▶ _Action item_
Every line of the entries below that carries the string "name" should be copied.

▶ _The records_
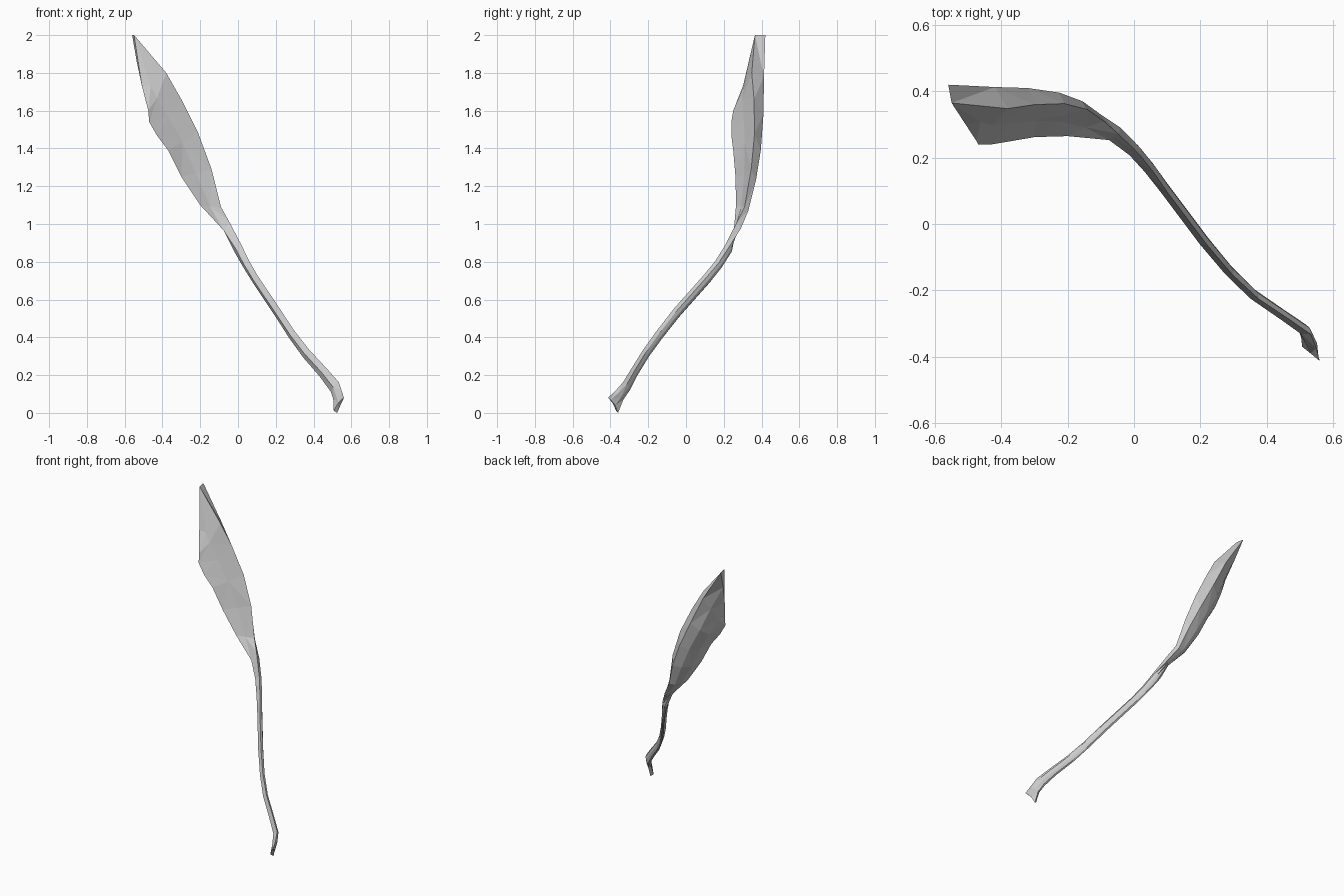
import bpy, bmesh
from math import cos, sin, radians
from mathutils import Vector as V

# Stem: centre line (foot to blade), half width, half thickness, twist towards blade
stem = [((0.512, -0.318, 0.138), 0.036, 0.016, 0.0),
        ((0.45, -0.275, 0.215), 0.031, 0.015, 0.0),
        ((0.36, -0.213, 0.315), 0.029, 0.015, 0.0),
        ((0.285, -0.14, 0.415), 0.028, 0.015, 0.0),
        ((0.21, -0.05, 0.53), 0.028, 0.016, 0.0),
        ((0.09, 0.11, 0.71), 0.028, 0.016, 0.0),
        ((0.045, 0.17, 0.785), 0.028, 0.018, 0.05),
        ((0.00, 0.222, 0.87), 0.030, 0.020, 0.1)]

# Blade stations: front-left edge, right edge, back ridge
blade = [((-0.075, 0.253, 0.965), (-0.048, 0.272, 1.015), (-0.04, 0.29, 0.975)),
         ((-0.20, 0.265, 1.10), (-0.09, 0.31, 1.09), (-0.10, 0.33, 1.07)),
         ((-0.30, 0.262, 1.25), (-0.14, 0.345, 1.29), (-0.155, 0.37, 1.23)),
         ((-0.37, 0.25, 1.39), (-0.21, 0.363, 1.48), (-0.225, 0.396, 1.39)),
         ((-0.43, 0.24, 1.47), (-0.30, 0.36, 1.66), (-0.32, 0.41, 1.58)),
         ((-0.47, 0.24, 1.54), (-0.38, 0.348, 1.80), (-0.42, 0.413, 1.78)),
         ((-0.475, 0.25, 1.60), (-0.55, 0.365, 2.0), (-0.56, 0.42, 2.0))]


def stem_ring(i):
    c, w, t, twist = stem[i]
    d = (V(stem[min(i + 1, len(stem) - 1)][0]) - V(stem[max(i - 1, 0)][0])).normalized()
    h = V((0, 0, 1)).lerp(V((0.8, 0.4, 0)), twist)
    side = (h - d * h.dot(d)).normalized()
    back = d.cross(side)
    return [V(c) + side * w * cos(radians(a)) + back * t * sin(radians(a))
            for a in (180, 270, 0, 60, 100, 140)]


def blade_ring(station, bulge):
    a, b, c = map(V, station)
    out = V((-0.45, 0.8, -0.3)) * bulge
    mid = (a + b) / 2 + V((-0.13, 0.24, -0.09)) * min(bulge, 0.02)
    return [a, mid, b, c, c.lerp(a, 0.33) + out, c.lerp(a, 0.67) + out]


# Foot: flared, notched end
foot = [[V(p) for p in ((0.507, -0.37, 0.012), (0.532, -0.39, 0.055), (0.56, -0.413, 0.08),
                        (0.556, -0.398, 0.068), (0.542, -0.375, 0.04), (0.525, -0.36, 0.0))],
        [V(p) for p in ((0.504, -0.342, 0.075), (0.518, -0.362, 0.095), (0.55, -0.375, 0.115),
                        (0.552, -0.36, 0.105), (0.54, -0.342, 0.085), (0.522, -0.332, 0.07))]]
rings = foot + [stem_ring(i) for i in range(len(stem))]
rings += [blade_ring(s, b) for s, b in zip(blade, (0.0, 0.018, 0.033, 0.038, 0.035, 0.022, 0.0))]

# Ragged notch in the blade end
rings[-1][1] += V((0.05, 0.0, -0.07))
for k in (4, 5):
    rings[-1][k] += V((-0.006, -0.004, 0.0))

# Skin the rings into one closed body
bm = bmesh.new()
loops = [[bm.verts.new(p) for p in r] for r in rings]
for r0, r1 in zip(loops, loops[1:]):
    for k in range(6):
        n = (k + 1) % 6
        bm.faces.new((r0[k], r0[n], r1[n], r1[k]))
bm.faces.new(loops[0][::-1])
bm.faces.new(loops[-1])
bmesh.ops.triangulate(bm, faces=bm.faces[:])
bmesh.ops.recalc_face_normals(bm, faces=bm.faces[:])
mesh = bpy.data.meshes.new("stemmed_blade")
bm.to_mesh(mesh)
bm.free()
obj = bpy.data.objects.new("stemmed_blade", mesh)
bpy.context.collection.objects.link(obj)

==

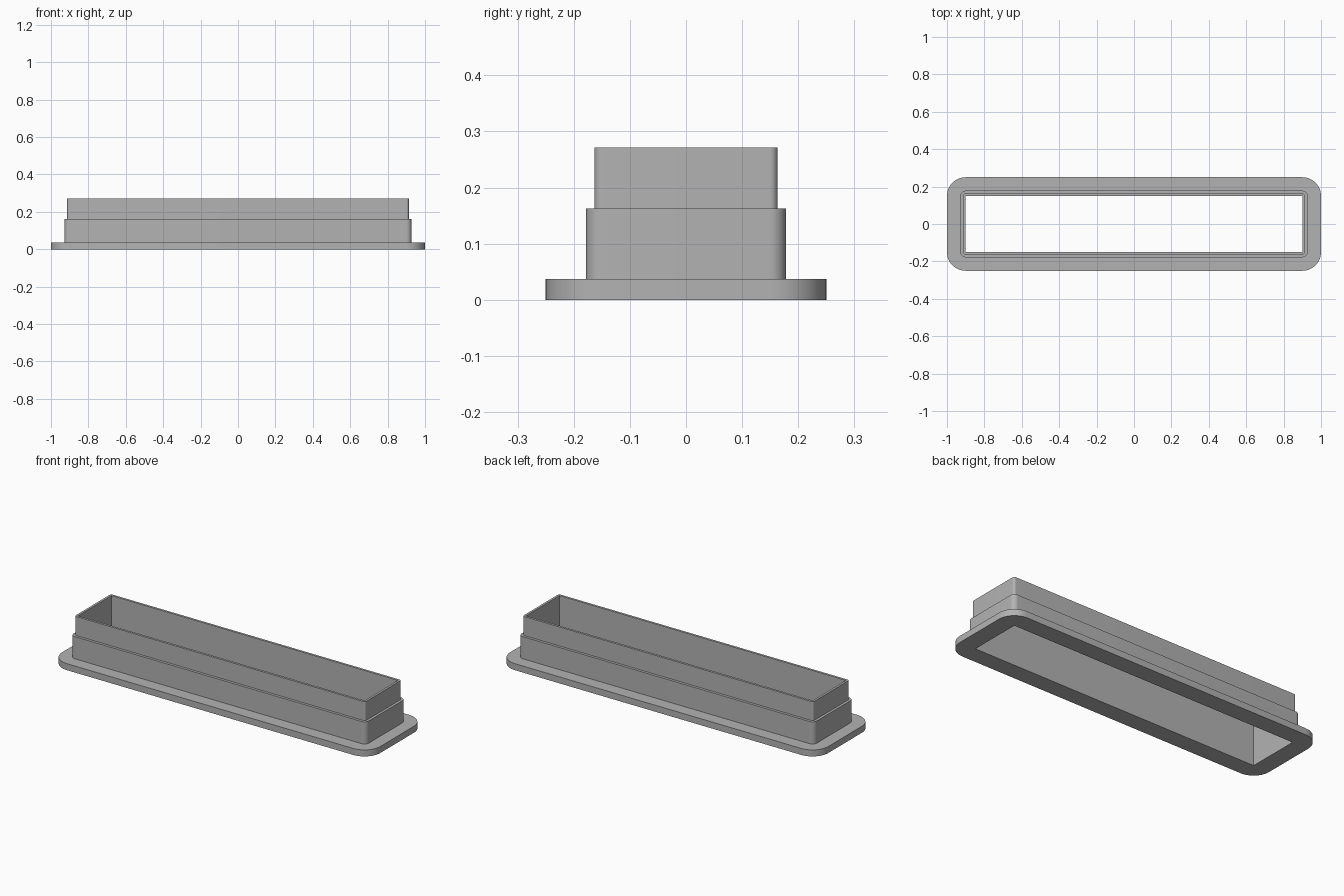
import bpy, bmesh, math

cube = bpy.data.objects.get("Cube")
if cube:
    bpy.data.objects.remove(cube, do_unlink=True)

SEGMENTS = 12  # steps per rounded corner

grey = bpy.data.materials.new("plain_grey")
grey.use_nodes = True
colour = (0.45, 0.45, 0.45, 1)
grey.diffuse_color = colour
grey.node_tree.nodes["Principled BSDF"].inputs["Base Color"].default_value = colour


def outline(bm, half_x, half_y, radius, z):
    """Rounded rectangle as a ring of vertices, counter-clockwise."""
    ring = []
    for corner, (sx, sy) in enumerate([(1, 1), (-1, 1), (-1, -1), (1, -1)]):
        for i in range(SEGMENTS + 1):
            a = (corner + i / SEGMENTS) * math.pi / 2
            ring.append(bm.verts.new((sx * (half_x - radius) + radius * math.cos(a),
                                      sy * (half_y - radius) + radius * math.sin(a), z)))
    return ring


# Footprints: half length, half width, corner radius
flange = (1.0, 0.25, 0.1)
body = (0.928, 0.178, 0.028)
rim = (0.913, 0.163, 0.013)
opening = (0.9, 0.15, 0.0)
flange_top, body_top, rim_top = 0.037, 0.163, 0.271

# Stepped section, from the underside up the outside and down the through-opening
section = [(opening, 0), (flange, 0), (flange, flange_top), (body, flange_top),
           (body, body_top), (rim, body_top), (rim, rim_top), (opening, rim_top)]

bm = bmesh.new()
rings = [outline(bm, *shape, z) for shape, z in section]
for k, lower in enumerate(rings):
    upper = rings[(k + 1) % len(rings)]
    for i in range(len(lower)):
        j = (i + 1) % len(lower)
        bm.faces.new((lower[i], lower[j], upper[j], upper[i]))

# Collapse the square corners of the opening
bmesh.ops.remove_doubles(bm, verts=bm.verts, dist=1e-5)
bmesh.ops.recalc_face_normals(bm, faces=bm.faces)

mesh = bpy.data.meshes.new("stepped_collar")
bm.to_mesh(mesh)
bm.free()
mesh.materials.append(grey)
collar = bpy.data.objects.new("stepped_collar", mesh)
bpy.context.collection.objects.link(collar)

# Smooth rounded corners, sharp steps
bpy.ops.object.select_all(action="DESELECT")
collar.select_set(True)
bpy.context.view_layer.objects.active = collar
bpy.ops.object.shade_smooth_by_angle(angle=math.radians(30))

---

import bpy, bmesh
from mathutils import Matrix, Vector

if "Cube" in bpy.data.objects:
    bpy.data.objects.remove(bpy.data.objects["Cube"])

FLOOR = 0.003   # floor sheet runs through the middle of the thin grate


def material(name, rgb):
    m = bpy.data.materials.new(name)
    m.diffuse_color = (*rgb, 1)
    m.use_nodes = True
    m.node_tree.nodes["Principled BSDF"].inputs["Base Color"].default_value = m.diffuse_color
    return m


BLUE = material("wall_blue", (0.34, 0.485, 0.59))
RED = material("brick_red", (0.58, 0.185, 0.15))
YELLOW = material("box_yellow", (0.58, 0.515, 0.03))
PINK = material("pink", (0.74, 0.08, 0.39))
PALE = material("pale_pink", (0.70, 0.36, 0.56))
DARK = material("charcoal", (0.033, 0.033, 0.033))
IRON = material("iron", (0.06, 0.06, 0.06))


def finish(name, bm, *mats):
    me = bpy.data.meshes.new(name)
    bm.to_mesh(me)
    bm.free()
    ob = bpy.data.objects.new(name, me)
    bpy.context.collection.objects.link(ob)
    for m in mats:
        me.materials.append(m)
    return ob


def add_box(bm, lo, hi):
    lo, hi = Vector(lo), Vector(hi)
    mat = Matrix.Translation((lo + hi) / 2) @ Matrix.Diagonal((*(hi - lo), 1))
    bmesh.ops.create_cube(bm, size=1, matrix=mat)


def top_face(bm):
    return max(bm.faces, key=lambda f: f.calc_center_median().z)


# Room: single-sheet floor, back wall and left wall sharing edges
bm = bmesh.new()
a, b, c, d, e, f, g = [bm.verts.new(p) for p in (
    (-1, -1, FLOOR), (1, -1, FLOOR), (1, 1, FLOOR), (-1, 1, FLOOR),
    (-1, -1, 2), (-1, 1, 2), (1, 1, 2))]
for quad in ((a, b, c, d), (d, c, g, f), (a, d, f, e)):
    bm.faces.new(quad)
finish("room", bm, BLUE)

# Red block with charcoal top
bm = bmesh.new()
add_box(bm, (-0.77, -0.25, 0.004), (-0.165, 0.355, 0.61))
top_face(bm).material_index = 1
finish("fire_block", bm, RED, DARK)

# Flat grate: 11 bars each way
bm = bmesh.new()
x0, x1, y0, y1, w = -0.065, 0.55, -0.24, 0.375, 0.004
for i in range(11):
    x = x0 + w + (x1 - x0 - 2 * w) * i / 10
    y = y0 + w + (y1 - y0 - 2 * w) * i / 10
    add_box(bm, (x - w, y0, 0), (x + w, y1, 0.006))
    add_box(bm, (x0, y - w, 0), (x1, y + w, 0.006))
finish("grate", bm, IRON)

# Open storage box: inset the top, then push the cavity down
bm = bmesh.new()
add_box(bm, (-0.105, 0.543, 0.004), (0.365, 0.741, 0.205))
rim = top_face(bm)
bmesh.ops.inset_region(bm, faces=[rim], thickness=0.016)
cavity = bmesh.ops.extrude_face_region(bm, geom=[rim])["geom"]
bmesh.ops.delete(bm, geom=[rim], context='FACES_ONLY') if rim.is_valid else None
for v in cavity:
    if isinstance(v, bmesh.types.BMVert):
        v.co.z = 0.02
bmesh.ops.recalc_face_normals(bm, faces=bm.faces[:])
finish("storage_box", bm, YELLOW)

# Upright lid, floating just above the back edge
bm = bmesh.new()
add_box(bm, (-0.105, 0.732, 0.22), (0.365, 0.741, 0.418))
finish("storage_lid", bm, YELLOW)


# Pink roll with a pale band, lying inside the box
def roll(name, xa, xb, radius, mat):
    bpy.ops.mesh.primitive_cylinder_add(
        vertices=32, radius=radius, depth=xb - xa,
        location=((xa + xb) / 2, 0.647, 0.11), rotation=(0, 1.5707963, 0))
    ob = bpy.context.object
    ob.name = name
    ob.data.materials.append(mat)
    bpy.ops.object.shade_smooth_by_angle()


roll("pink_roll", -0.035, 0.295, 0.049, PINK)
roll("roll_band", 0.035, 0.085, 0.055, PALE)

▶ _Solution_
def material(name, rgb):
    m = bpy.data.materials.new(name)
def finish(name, bm, *mats):
    me = bpy.data.meshes.new(name)
    ob = bpy.data.objects.new(name, me)
def roll(name, xa, xb, radius, mat):
    ob.name = name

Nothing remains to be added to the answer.